The exponential growth of mobile Internet usages calls for a novel Cloud computing and resource provisioning solution to offload access networks, which need to be geographically distributed and temporally adaptive. In this project, we aim at defining adequate solutions to capture mobility patterns, correlating mobility with usages for a mobile Cloud offloading architecture for telecom networks. This solution requires a reliable estimation of mobility and usages metrics for adaptive Cloud distribution and resource allocation. Indeed, the network efficiency might be very positively affected if selected Cloud servers could be proactively distributed close to identifiable rendezvous points regularly approached by masses of users, or along geolocated consumption flows adaptively determined. Cloud services can largely profit from such a distributed access: by hosting resources out of the user terminal, they enable remote processing and storage of personal data. Mobile equipment has notably limited computing and energy resources, and the presence of close-enough Cloud virtual machines and their adaptive migration along users’ displacements can allow computation offloading, grant important battery energy savings, while guaranteeing connection resiliency.

The ABCD project proposes a dynamic evaluation of the users’ mobility and content consumption that can be then leveraged for a proactive engineering of the Cloud instances close to the identified access points.
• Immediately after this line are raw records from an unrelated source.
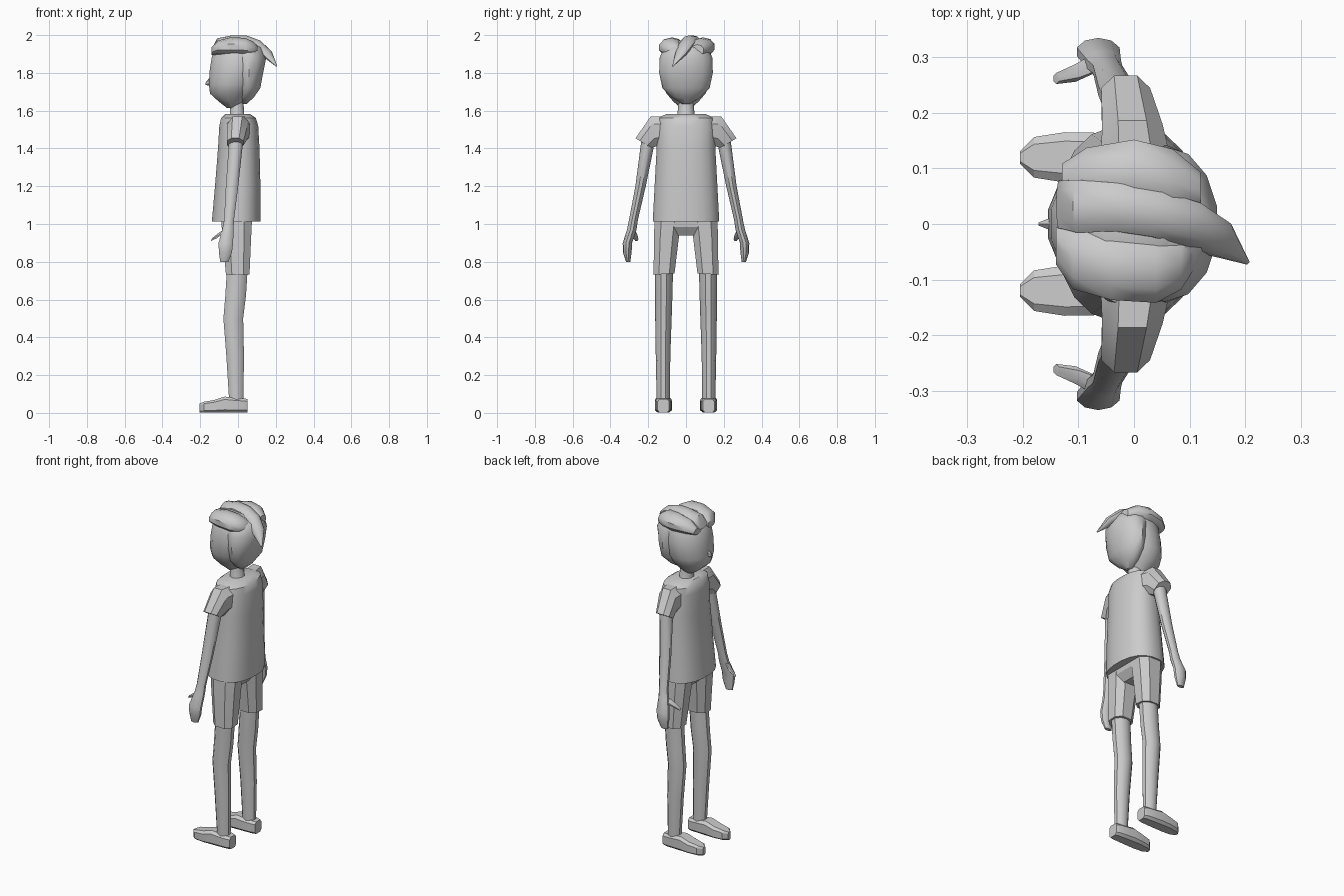
import bpy, bmesh, math
from mathutils import Vector

GREY = bpy.data.materials.new("plain grey")
GREY.diffuse_color = (0.6, 0.6, 0.6, 1)


def loft(name, rings, n=12, power=1.0, angle=40):
    """Skin through rings of (centre, u, v); power < 1 makes rings boxier."""
    bm = bmesh.new()
    rows = []
    for c, u, v in rings:
        row = []
        for i in range(n):
            a = math.tau * (i + 0.5) / n
            s, t = math.cos(a), math.sin(a)
            s = math.copysign(abs(s) ** power, s)
            t = math.copysign(abs(t) ** power, t)
            row.append(bm.verts.new(Vector(c) + Vector(u) * s + Vector(v) * t))
        rows.append(row)
    for a, b in zip(rows, rows[1:]):
        for i in range(n):
            j = (i + 1) % n
            bm.faces.new((a[i], a[j], b[j], b[i]))
    bm.faces.new(rows[0][::-1])
    bm.faces.new(rows[-1])
    bmesh.ops.recalc_face_normals(bm, faces=bm.faces)
    me = bpy.data.meshes.new(name)
    bm.to_mesh(me)
    bm.free()
    me.materials.append(GREY)
    ob = bpy.data.objects.new(name, me)
    bpy.context.collection.objects.link(ob)
    bpy.ops.object.select_all(action='DESELECT')
    ob.select_set(True)
    bpy.context.view_layer.objects.active = ob
    bpy.ops.object.shade_smooth_by_angle(angle=math.radians(angle))
    return ob


def flat(z, x0, x1, y0, y1, tilt=0):
    """Horizontal ring given by its limits; tilt raises its +y side."""
    return (((x0 + x1) / 2, (y0 + y1) / 2, z), ((x1 - x0) / 2, 0, 0),
            (0, (y1 - y0) / 2, tilt))


def stack(name, rows, **kw):
    return loft(name, [flat(z, a, b, -y, y) for z, a, b, y in rows], **kw)


def mirror(ob):
    """Second copy on the other side of the body."""
    m = ob.modifiers.new("mirror", 'MIRROR')
    m.use_axis = (False, True, False)
    m.use_mirror_merge = False


# Head, with the chin towards -x
stack("head", [(1.615, -.06, .0, .03), (1.65, -.105, .035, .07), (1.69, -.15, .07, .105),
               (1.74, -.157, .10, .132), (1.82, -.152, .125, .138), (1.89, -.14, .13, .132),
               (1.94, -.11, .11, .11), (1.972, -.06, .06, .06)], n=16)
loft("nose", [((-.14, 0, 1.76), (0, .018, 0), (0, 0, .03)),
              ((-.172, 0, 1.742), (0, .003, 0), (0, 0, .006))], n=6)
stack("back_hair", [(1.635, .02, .045, .02), (1.67, -.0, .085, .075), (1.72, -.01, .12, .125),
                    (1.80, -.02, .135, .142), (1.88, -.04, .152, .14),
                    (1.935, -.06, .13, .115), (1.97, -.04, .06, .06)], n=14)
stack("neck", [(1.53, -.06, .06, .06), (1.58, -.045, .035, .045), (1.66, -.045, .03, .04)], n=10)

# Puffed side locks, swept front to back
loft("left_hair_lock", [((-.14, -.04, 1.915), (0, .035, 0), (0, 0, .02)),
                        ((-.11, -.06, 1.932), (0, .06, 0), (0, 0, .038)),
                        ((-.04, -.075, 1.938), (0, .065, 0), (0, 0, .05)),
                        ((.04, -.08, 1.935), (0, .065, 0), (0, 0, .05)),
                        ((.085, -.07, 1.925), (0, .05, 0), (0, 0, .038)),
                        ((.11, -.05, 1.915), (0, .03, 0), (0, 0, .02))], n=10)
loft("right_hair_lock", [((-.13, .07, 1.91), (0, .04, 0), (0, 0, .02)),
                         ((-.085, .085, 1.93), (0, .055, 0), (0, 0, .04)),
                         ((.0, .09, 1.938), (0, .065, 0), (0, 0, .05)),
                         ((.07, .075, 1.935), (0, .063, 0), (0, 0, .048)),
                         ((.12, .06, 1.92), (0, .035, 0), (0, 0, .03))], n=10)
# Crest lock running over the crown to a hanging tip
loft("crest_lock", [((-.135, .035, 1.93), (0, .045, 0), (.005, 0, .015)),
                    ((-.10, .032, 1.955), (0, .05, 0), (-.01, 0, .028)),
                    ((-.03, .03, 1.972), (0, .046, 0), (0, 0, .027)),
                    ((.04, .018, 1.968), (.01, .043, 0), (.005, 0, .03)),
                    ((.10, .0, 1.945), (.015, .04, 0), (.018, 0, .026)),
                    ((.155, -.028, 1.90), (.015, .03, 0), (.018, 0, .018)),
                    ((.205, -.07, 1.835), (.002, .003, 0), (.002, 0, .002))], n=10)

# Shirt body
stack("shirt", [(1.012, -.14, .12, .178), (1.2, -.123, .12, .168), (1.4, -.107, .115, .157),
                (1.52, -.10, .108, .157), (1.562, -.09, .095, .15), (1.582, -.068, .065, .105)],
      n=20, power=.85)
# Sleeves
mirror(loft("sleeve", [((.005, .10, 1.50), (.07, 0, 0), (0, .0, .075)),
                       ((-.003, .175, 1.49), (.058, 0, 0), (0, .012, .086)),
                       ((-.015, .225, 1.428), (.047, 0, 0), (0, .045, .028))],
            n=8, power=.85, angle=35))
# Arms, down to the fingertips
mirror(loft("arm", [flat(1.45, -.05, .03, .165, .235), flat(1.40, -.052, .025, .172, .242),
                    flat(1.2, -.066, .003, .213, .268), flat(1.02, -.075, -.02, .255, .302),
                    flat(.97, -.085, -.022, .262, .312), flat(.90, -.105, -.024, .285, .335),
                    flat(.85, -.103, -.03, .288, .334), flat(.80, -.095, -.05, .295, .318)], n=10))
mirror(loft("thumb", [((-.07, .29, .965), (.02, 0, .025), (0, .018, 0)),
                      ((-.105, .272, .94), (.008, 0, .018), (0, .016, 0)),
                      ((-.14, .262, .918), (.006, 0, .01), (0, .01, 0))], n=6))

# Shorts: hips and two legs
stack("shorts_hips", [(.94, -.05, .04, .09), (.985, -.09, .075, .15), (1.03, -.095, .08, .16)],
      n=8, power=.7, angle=20)
mirror(loft("shorts_leg", [flat(.735, -.068, .065, .057, .175, -.004),
                           flat(.94, -.088, .075, .032, .174),
                           flat(1.03, -.095, .08, .02, .17)], n=8, power=.8, angle=25))
# Legs
mirror(loft("leg", [flat(.05, -.048, .03, .086, .155), flat(.3, -.064, .034, .083, .16),
                    flat(.5, -.08, .03, .076, .163), flat(.62, -.07, .045, .072, .163),
                    flat(.78, -.06, .055, .068, .165)], n=10))

# Shoes: cross-sections from heel to toe as (x, half width, height)
mirror(loft("shoe", [((x, .12, h / 2), (0, w, 0), (0, 0, h / 2)) for x, w, h in
                     [(.05, .031, .075), (.03, .04, .078), (-.03, .044, .083), (-.07, .046, .088),
                      (-.125, .047, .07), (-.18, .038, .06), (-.205, .012, .05)]],
            n=8, power=.5, angle=25))
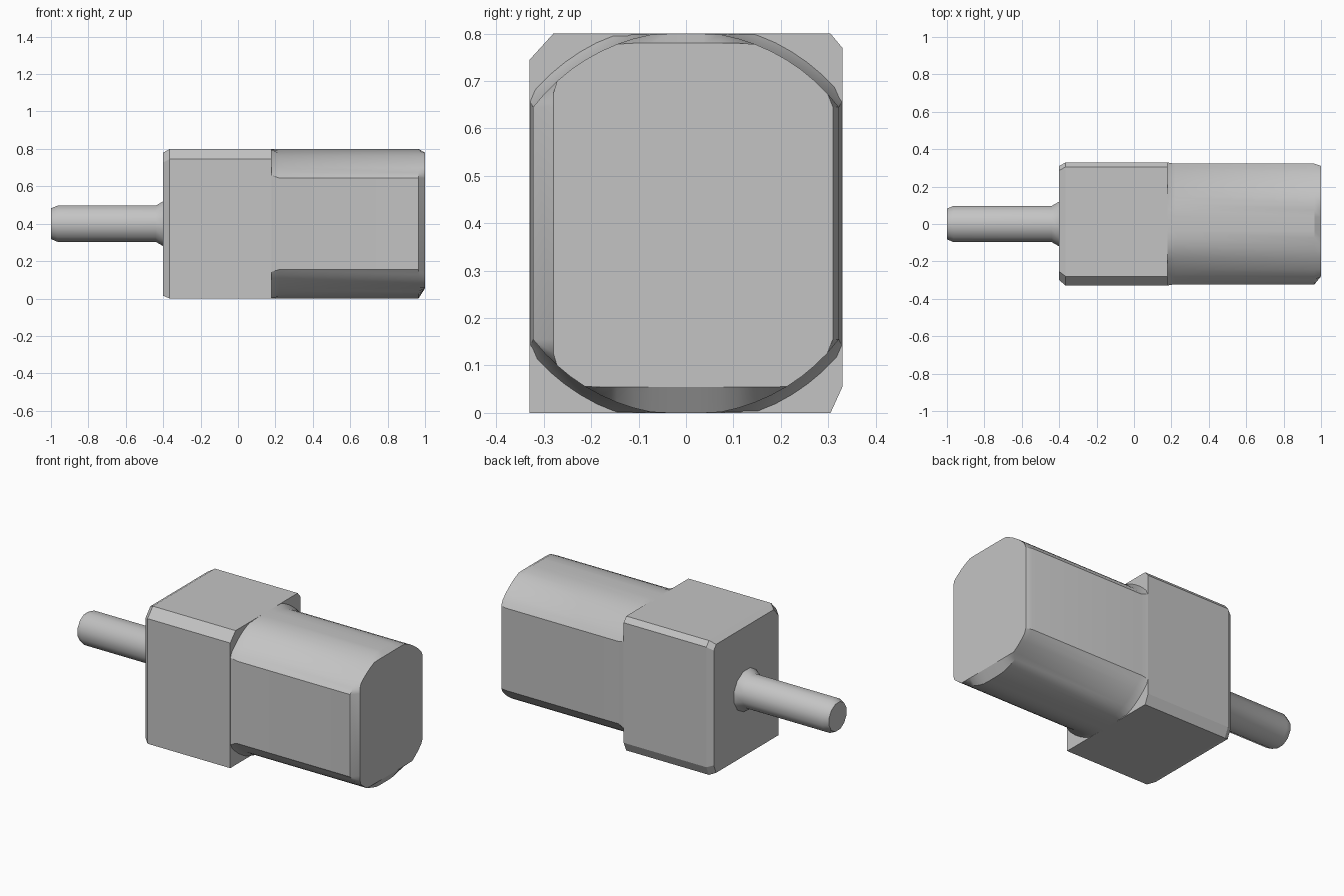
import bpy
import bmesh
from math import sin, cos, pi, radians

if "Cube" in bpy.data.objects:
    bpy.data.objects.remove(bpy.data.objects["Cube"], do_unlink=True)

AXIS_Z = 0.4      # height of the shaft axis
HALF_W = 0.33     # half width of the housing

grey = bpy.data.materials.new("plain grey")
grey.use_nodes = True
colour = (0.55, 0.55, 0.55, 1)
grey.diffuse_color = colour
grey.node_tree.nodes["Principled BSDF"].inputs["Base Color"].default_value = colour


def loft(name, sections, smooth_angle):
    """Join matching (y, z) outlines placed along x, with a flat cap at each end."""
    bm = bmesh.new()
    rings = [[bm.verts.new((x, y, z)) for y, z in outline] for x, outline in sections]
    n = len(rings[0])
    for a, b in zip(rings, rings[1:]):
        for i in range(n):
            j = (i + 1) % n
            bm.faces.new((a[i], a[j], b[j], b[i]))
    bm.faces.new(rings[0])
    bm.faces.new(rings[-1])
    bmesh.ops.recalc_face_normals(bm, faces=bm.faces)
    mesh = bpy.data.meshes.new(name)
    bm.to_mesh(mesh)
    bm.free()
    obj = bpy.data.objects.new(name, mesh)
    bpy.context.collection.objects.link(obj)
    mesh.materials.append(grey)
    bpy.ops.object.select_all(action="DESELECT")
    obj.select_set(True)
    bpy.context.view_layer.objects.active = obj
    bpy.ops.object.shade_smooth_by_angle(angle=radians(smooth_angle))
    return obj


def circle(radius, sides):
    return [(radius * cos(2 * pi * (i + 0.5) / sides),
             AXIS_Z + radius * sin(2 * pi * (i + 0.5) / sides)) for i in range(sides)]


def barrel(radius, front=-HALF_W, back=HALF_W, bottom=0.0, top=0.8, corner=0.65):
    """Round outline with flattened sides: an arc above and below, cut by a box."""
    steps = 20
    arc = [corner + (pi - 2 * corner) * i / steps for i in range(steps + 1)]
    points = [(radius * cos(s + t), radius * sin(s + t)) for s in (0, pi) for t in arc]
    return [(min(max(y, front), back), min(max(z + AXIS_Z, bottom), top))
            for y, z in points]


def fit(outline, front, back, bottom, top):
    """Scale an outline spanning the full housing into a smaller box."""
    return [(front + (y + HALF_W) / (2 * HALF_W) * (back - front),
             bottom + z / 0.8 * (top - bottom)) for y, z in outline]


# Gearbox block with unequal bevels on its long edges and shaft end
block = [(-HALF_W, 0), (0.305, 0), (HALF_W, 0.055), (HALF_W, 0.77),
         (0.305, 0.8), (-0.28, 0.8), (-HALF_W, 0.745)]
loft("gearbox", [(-0.4, fit(block, -0.30, 0.31, 0.015, 0.78)),
                 (-0.365, block), (0.18, block)], 15)

# Motor barrel with a small fillet at the gearbox and a bevelled far end
loft("motor_body", [(0.17, barrel(0.43)), (0.22, barrel(0.405)), (0.965, barrel(0.405)),
                    (1.0, barrel(0.405, -0.28, 0.31, 0.055, 0.78))], 28)

# Output shaft with bevelled tip and flared root
loft("output_shaft", [(-1.0, circle(0.085, 12)), (-0.965, circle(0.1, 12)),
                      (-0.44, circle(0.1, 12)), (-0.39, circle(0.13, 12))], 32)
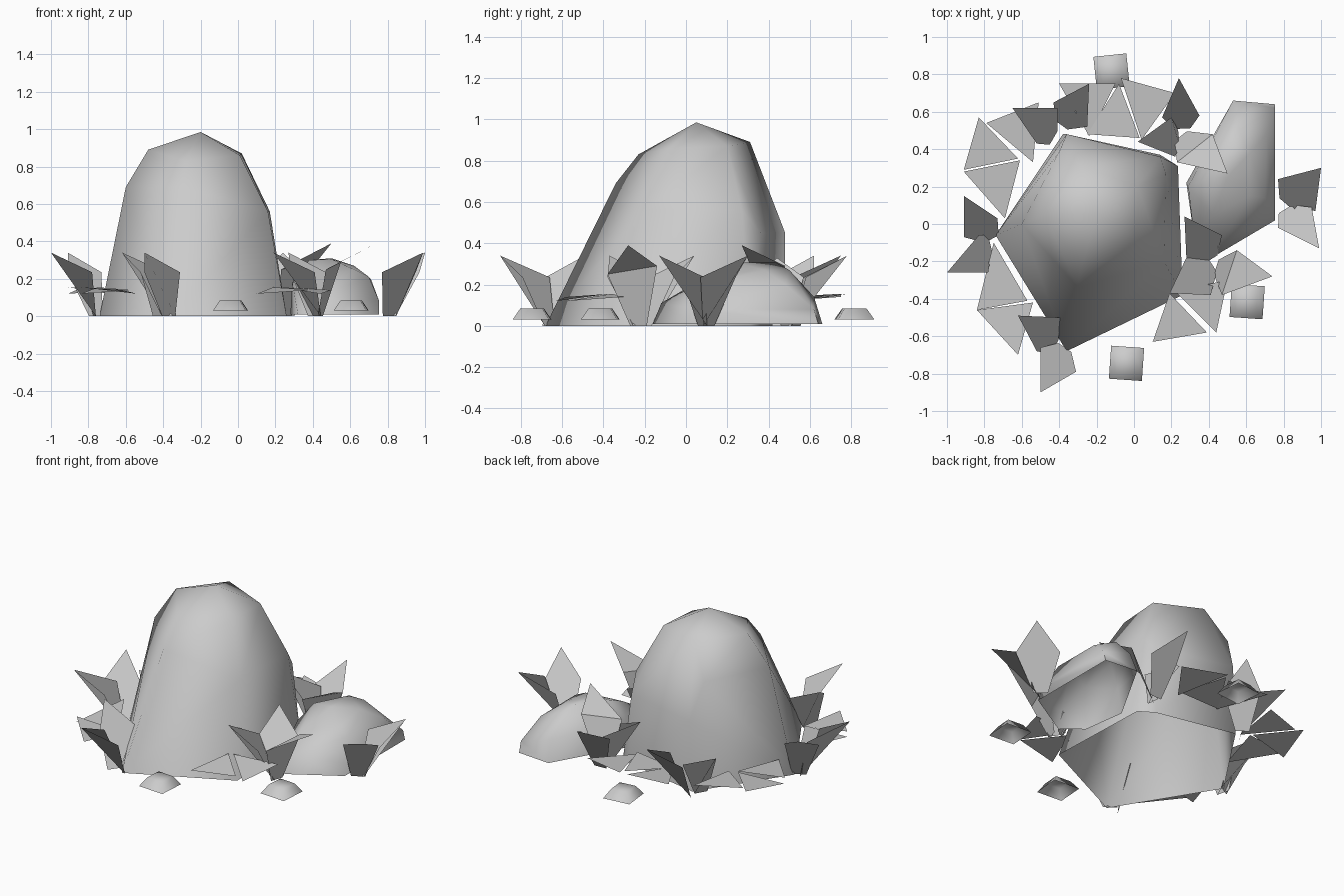
import bpy, bmesh, math
from mathutils import Vector

if "Cube" in bpy.data.objects:
    bpy.data.objects.remove(bpy.data.objects["Cube"])


def add_object(name, bm, smooth=None):
    mesh = bpy.data.meshes.new(name)
    bm.to_mesh(mesh)
    bm.free()
    ob = bpy.data.objects.new(name, mesh)
    bpy.context.collection.objects.link(ob)
    if smooth:
        bpy.ops.object.select_all(action='DESELECT')
        ob.select_set(True)
        bpy.context.view_layer.objects.active = ob
        bpy.ops.object.shade_smooth_by_angle(angle=math.radians(smooth))
    return ob


def rock(name, points):
    # convex boulder wrapped around a few corner points, open underneath
    bm = bmesh.new()
    for p in points:
        bm.verts.new(p)
    res = bmesh.ops.convex_hull(bm, input=bm.verts[:])
    junk = [v for v in res["geom_interior"] if isinstance(v, bmesh.types.BMVert)]
    bmesh.ops.delete(bm, geom=junk, context='VERTS')
    bmesh.ops.recalc_face_normals(bm, faces=bm.faces[:])
    under = [f for f in bm.faces if all(v.co.z < .02 for v in f.verts)]
    bmesh.ops.delete(bm, geom=under, context='FACES')
    add_object(name, bm, 80)


# Boulders: foot, shoulder and crown rings
rock("large_boulder", [
    (-.36, -.68, 0), (.26, -.38, 0), (.235, .31, 0), (.14, .37, 0), (-.38, .48, 0), (-.74, -.06, 0),
    (-.36, .48, .45), (.14, .36, .45), (.17, .27, .56), (.16, -.20, .56),
    (-.30, -.34, .69), (-.60, .0, .69), (-.40, .385, .68),
    (-.28, -.23, .83), (.01, -.08, .86), (.02, .2, .87), (-.28, .31, .89), (-.48, .05, .89),
    (-.20, .05, .985)])
rock("small_boulder", [
    (.45, -.16, .01), (.32, -.06, .01), (.28, .22, .01), (.53, .66, .01), (.755, .64, .01), (.755, .02, .01),
    (.45, -.12, .11), (.755, .05, .08), (.755, .62, .08), (.55, .62, .14), (.29, .2, .18),
    (.70, .14, .21), (.71, .48, .20), (.38, .24, .30), (.50, .25, .305), (.50, .43, .31),
    (.42, .05, .21), (.62, .38, .27), (.62, .15, .25), (.56, .50, .27)])


def leaf(name, tip, a, b, root, top=.34):
    # upright blade: narrow root, two shoulders, pointed tip; tall ones fold over
    side = (Vector(b) - Vector(a)).normalized() * .042
    r = Vector(root)
    tall = top > .36
    za, zb = (.25, .29) if tall else (.235, .235)
    bm = bmesh.new()
    pts = [(*(r - side), 0), (*(r + side), 0), (*b, zb), (*tip, top), (*a, za)]
    v = [bm.verts.new(p) for p in pts]
    if tall:
        bm.faces.new((v[0], v[1], v[2], v[4]))
        bm.faces.new((v[4], v[2], v[3]))
    else:
        bm.faces.new(v)
    add_object(name, bm)


# Upright leaves around the boulders
leaves = [
    ((-.91, .15), (-.91, -.07), (-.73, .03), (-.76, -.08), .34),
    ((-1.0, -.26), (-.83, -.06), (-.78, -.26), (-.77, -.10), .34),
    ((-.62, -.49), (-.52, -.68), (-.39, -.50), (-.43, -.66), .34),
    ((-.50, -.90), (-.50, -.66), (-.31, -.79), (-.37, -.66), .34),
    ((-.65, .62), (-.52, .43), (-.41, .62), (-.43, .46), .34),
    ((-.24, .75), (-.43, .65), (-.25, .52), (-.39, .53), .34),
    ((.24, .78), (.15, .57), (.35, .58), (.26, .51), .34),
    ((.02, .44), (.20, .57), (.22, .36), (.24, .46), .33),
    ((.50, .27), (.23, .33), (.42, .48), (.25, .47), .39),
    ((.27, .04), (.28, -.18), (.47, -.06), (.41, -.19), .34),
    ((.19, -.37), (.28, -.18), (.41, -.38), (.42, -.22), .34),
    ((.74, -.28), (.47, -.38), (.55, -.14), (.44, -.23), .39),
    ((1.0, .30), (.77, .24), (.97, .07), (.81, .11), .34),
    ((.99, -.13), (.77, -.02), (.95, .09), (.81, .08), .34),
]
for i, (tip, a, b, root, top) in enumerate(leaves):
    leaf(f"leaf_{i + 1}", tip, a, b, root, top)

# Nearly flat triangular leaves hovering low
flats = [
    ((-.84, -.46), (-.54, -.42), (-.62, -.70)),
    ((-.75, -.10), (-.84, -.46), (-.57, -.41)),
    ((-.83, .57), (-.91, .29), (-.62, .35)),
    ((-.91, .28), (-.69, .03), (-.61, .34)),
    ((-.79, .54), (-.54, .33), (-.51, .65)),
    ((-.40, .75), (-.24, .47), (-.10, .75)),
    ((-.08, .75), (-.25, .48), (.03, .46)),
    ((-.07, .78), (.04, .45), (.22, .70)),
    ((.19, -.37), (.10, -.63), (.39, -.58)),
    ((.22, -.36), (.44, -.58), (.50, -.30)),
]
for i, tri in enumerate(flats):
    bm = bmesh.new()
    face = bm.faces.new([bm.verts.new((*p, z)) for p, z in zip(tri, (.155, .12, .14))])
    face.normal_update()
    if face.normal.z < 0:
        face.normal_flip()
    add_object(f"flat_leaf_{i + 1}", bm)

# Open-bottomed pebbles: tapered four-sided caps
pebbles = {"pebble_front": ((-.04, -.745), -4), "pebble_right": ((.605, -.415), -4),
           "pebble_back": ((-.12, .815), 6)}
for name, ((x, y), turn) in pebbles.items():
    bm = bmesh.new()
    rings = []
    for r, z in ((.125, .03), (.075, .085)):
        rings.append([bm.verts.new((x + r * math.cos(t), y + r * math.sin(t), z))
                      for t in (math.radians(45 + turn + 90 * k) for k in range(4))])
    low, high = rings
    for k in range(4):
        n = (k + 1) % 4
        bm.faces.new((low[k], low[n], high[n], high[k]))
    bm.faces.new(high)
    add_object(name, bm, 80)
Specifically, we envision: (i) a distributed behavioral classification method for predicting jointly user macro-mobility and usages with an acceptable accuracy, (ii) a method to estimate the volume of users per access point over time, their behavioral typology and their usage typology (accessed services), (iii) the definition of mobile Cloud networking protocols jointly managing user and machine mobility to transparently migrate virtual machines to the places where users are. These procedures are not currently deployed in access networks, but the current trend and technology context suggests that it is just a matter of time. It is therefore of paramount importance to position our research effort in this direction to contribute to present advances in technologies.

Outcome of the project could enhance the current understanding of access network user mobility, create patents as well as synergies with the EIT KIC ICT-Labs and the FP7 IRSES MobileCloud project.